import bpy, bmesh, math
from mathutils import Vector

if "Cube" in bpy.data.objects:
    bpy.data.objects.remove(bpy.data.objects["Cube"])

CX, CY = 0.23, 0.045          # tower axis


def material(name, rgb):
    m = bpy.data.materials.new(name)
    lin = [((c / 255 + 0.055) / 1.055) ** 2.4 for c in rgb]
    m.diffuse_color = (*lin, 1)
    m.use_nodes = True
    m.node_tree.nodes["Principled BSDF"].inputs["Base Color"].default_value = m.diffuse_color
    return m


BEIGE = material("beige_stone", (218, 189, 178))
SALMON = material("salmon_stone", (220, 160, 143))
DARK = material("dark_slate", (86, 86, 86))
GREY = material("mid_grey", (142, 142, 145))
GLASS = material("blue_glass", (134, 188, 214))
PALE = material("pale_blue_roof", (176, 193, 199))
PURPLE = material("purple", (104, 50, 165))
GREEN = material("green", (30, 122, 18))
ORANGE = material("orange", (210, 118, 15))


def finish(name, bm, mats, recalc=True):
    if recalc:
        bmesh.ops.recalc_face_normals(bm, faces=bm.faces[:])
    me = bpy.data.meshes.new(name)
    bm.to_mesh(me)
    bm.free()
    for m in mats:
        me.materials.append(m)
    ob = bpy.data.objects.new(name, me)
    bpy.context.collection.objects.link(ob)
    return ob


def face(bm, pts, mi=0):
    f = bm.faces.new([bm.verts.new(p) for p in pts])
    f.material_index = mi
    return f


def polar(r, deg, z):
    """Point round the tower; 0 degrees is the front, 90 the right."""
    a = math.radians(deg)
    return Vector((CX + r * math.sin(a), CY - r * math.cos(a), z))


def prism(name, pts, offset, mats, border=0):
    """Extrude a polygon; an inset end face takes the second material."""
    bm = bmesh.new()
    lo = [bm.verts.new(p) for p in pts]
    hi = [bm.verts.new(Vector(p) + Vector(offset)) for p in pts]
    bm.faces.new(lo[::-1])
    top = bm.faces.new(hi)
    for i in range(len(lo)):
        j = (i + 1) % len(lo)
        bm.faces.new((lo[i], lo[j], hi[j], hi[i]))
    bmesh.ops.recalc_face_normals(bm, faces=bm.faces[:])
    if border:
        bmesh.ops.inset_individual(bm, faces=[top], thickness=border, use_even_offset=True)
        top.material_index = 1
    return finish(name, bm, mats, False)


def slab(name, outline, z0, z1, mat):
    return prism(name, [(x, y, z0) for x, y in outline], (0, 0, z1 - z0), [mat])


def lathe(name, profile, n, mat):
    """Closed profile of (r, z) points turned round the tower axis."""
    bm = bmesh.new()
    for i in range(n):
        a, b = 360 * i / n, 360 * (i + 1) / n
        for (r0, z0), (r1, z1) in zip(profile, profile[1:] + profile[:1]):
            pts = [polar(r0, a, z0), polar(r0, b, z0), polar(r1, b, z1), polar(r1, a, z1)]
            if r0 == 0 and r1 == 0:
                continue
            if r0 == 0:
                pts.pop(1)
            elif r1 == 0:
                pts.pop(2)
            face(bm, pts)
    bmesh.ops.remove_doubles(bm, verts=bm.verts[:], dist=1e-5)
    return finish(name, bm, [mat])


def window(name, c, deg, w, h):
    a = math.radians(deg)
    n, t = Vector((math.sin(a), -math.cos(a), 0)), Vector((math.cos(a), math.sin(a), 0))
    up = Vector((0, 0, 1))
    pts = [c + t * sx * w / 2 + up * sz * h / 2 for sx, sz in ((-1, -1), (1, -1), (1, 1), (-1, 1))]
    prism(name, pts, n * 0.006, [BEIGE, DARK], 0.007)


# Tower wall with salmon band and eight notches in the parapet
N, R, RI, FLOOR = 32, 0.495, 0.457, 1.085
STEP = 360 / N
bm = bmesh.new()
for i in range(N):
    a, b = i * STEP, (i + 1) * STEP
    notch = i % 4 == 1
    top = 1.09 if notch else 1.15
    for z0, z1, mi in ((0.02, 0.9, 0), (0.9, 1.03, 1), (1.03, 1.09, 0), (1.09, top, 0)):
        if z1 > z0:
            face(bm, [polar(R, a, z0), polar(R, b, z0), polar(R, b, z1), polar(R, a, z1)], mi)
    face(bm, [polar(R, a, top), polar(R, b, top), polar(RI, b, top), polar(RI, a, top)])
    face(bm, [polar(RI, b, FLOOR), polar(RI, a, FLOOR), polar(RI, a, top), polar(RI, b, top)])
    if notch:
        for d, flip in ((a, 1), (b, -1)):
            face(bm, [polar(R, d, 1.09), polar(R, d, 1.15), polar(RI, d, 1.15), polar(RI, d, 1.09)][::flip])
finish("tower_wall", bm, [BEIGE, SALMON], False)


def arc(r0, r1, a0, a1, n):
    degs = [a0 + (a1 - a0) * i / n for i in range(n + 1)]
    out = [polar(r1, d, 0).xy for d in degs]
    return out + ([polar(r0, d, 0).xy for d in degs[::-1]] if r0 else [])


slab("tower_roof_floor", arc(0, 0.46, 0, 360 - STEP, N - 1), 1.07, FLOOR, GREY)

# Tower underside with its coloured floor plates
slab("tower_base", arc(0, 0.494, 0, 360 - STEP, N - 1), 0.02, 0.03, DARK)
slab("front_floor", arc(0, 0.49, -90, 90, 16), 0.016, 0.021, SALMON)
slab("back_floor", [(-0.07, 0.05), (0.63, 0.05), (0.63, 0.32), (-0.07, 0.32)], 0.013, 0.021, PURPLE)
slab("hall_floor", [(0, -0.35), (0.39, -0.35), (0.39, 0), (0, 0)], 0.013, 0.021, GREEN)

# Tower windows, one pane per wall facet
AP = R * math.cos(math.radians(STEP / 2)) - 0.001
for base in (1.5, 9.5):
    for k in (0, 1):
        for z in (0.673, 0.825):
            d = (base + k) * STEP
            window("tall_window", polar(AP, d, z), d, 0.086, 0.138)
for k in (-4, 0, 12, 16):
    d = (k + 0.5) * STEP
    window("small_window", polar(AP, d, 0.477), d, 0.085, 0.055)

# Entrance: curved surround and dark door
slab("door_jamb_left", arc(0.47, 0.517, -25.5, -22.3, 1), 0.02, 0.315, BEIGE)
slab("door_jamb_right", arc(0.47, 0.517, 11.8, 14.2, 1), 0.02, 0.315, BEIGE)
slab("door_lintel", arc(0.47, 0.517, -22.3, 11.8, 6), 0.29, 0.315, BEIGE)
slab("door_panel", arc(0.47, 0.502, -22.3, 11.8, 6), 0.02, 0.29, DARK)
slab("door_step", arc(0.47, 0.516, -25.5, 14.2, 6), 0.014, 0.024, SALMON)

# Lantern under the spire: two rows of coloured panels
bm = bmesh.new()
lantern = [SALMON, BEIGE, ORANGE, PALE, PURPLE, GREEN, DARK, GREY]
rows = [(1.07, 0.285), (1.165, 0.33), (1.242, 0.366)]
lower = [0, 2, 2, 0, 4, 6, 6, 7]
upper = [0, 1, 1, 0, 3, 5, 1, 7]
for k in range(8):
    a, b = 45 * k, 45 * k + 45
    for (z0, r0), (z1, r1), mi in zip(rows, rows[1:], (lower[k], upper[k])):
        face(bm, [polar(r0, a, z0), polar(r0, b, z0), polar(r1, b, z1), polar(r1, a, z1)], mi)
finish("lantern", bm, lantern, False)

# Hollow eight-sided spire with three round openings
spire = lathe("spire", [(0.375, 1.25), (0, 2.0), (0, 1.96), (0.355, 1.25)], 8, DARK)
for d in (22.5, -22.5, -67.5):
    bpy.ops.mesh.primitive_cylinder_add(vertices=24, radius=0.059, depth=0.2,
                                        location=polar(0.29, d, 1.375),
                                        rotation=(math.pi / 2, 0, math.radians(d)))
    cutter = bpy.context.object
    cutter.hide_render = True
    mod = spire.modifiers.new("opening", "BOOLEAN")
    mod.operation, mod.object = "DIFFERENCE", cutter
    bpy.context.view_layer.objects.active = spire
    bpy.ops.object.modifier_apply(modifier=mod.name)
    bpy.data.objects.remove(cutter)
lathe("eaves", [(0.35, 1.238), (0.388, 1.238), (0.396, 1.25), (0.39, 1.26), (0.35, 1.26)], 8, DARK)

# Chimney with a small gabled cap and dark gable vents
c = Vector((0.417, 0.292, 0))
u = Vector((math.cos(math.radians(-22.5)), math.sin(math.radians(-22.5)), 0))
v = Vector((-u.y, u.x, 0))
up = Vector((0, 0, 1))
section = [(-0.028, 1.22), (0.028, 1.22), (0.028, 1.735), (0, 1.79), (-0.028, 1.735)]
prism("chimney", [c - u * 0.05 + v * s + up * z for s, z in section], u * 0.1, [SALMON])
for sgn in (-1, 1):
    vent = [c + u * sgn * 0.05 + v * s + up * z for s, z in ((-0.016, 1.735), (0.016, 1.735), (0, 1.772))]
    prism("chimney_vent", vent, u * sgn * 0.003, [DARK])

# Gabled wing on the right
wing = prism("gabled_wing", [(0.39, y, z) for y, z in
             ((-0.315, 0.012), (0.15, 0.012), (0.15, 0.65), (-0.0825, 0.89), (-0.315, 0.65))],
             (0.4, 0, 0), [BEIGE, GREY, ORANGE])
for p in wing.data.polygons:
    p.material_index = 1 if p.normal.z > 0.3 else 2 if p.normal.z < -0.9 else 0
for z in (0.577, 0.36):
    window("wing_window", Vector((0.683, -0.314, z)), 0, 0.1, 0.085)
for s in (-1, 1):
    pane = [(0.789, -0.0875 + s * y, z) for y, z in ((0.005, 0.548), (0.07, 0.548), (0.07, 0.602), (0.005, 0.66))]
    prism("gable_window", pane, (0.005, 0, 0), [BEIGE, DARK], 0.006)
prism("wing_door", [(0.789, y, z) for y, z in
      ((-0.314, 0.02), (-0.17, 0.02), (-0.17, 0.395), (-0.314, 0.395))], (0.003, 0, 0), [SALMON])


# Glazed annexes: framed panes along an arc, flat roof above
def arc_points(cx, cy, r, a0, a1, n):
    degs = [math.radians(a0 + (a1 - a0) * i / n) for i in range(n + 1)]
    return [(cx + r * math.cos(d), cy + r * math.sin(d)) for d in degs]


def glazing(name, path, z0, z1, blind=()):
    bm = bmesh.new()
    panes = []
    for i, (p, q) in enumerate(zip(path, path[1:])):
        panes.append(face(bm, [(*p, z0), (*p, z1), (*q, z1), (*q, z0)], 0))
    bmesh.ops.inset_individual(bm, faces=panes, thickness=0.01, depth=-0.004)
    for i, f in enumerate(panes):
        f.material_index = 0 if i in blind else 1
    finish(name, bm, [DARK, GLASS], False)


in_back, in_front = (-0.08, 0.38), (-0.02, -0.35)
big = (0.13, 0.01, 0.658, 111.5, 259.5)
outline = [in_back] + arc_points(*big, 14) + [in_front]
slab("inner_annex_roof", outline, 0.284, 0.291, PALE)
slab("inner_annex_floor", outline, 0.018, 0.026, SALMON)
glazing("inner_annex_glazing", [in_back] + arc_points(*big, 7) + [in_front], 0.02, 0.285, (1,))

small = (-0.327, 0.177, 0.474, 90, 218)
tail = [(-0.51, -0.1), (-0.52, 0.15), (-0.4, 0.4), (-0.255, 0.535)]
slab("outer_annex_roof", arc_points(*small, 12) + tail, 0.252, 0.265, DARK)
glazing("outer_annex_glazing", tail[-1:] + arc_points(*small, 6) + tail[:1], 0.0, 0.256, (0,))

# WHAT YOU HAVE TO DO
Using the entries above, extract exactly the span from the line with "faces=[top], thickness=border, use_even_offset=True)" to the line with "Vector((math.cos(a), math.sin(a), 0))", both lines included; leave out everything else.

# EXERCISE ANSWER
        bmesh.ops.inset_individual(bm, faces=[top], thickness=border, use_even_offset=True)
        top.material_index = 1
    return finish(name, bm, mats, False)


def slab(name, outline, z0, z1, mat):
    return prism(name, [(x, y, z0) for x, y in outline], (0, 0, z1 - z0), [mat])


def lathe(name, profile, n, mat):
    """Closed profile of (r, z) points turned round the tower axis."""
    bm = bmesh.new()
    for i in range(n):
        a, b = 360 * i / n, 360 * (i + 1) / n
        for (r0, z0), (r1, z1) in zip(profile, profile[1:] + profile[:1]):
            pts = [polar(r0, a, z0), polar(r0, b, z0), polar(r1, b, z1), polar(r1, a, z1)]
            if r0 == 0 and r1 == 0:
                continue
            if r0 == 0:
                pts.pop(1)
            elif r1 == 0:
                pts.pop(2)
            face(bm, pts)
    bmesh.ops.remove_doubles(bm, verts=bm.verts[:], dist=1e-5)
    return finish(name, bm, [mat])


def window(name, c, deg, w, h):
    a = math.radians(deg)
    n, t = Vector((math.sin(a), -math.cos(a), 0)), Vector((math.cos(a), math.sin(a), 0))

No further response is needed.